Many cheilostome bryozoans of diverse phylogenetic origin grow as erect, arborescent colonies with branches of modified planar form composed of two layers of zooids back to back. Regular branching enables a growing colony to expand in surface area, and hence in the number of zooids that feed, reproduce, and perform other vital functions, at an accelerating rate. During growth, branches first all diverge, then increasingly converge, and in late stages of growth begin to interfere with each other's growth and function. Interference can set limits to the width and thickness of branches and hence to the number and size of zooids.
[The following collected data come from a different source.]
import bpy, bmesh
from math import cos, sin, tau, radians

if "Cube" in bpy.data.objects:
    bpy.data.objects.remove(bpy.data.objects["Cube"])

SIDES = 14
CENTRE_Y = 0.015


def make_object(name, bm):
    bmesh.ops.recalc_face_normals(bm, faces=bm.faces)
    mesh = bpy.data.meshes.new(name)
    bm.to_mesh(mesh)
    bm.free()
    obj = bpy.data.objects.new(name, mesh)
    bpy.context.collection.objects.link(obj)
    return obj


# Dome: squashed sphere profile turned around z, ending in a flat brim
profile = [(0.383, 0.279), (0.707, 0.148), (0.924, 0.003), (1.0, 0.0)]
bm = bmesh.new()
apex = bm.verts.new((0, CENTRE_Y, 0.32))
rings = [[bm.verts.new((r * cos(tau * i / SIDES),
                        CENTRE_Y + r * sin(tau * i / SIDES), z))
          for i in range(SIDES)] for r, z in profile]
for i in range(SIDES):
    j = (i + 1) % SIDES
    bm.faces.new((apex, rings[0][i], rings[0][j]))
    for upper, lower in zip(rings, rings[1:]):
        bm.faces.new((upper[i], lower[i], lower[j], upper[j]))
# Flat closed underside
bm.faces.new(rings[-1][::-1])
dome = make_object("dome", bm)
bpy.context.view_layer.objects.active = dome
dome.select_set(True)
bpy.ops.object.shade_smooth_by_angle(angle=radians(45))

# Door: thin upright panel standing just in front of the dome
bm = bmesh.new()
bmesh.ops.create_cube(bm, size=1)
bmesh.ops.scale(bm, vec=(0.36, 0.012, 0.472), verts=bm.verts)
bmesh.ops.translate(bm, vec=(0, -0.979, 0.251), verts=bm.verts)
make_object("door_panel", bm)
Simulation of growth using a 3–dimensional mathematical model shows that a narrow range of possible values of branching angles minimizes branch interference in late growth stages. These values are prevalent in fossil and modern species. Branch spacing at later growth stages is correlated with the distance between branches at first crossing, providing room for feeding organs of the two facing layers of zooids to protrude and function. Interbranch distances dwindle as branches increasingly converge, so emphasis on minimizing interference at a late stage sets a practical limit to growth beyond that stage. To gain this long-term benefit requires adhering to a regular pattern throughout growth. The considerable variation in branching properties in fossil and modern species, and a variability in spacing inherent in the growth pattern itself, limit the amount of usable interbranch space. Despite a higher intraspecific variability, branching properties are as distinctive interspecifically as zooidal properties, and variability is randomly distributed through the colony. A small reduction in variability between fossil and modern species suggests that increasing regularity may provide a selective advantage in the utilization of interbranch space.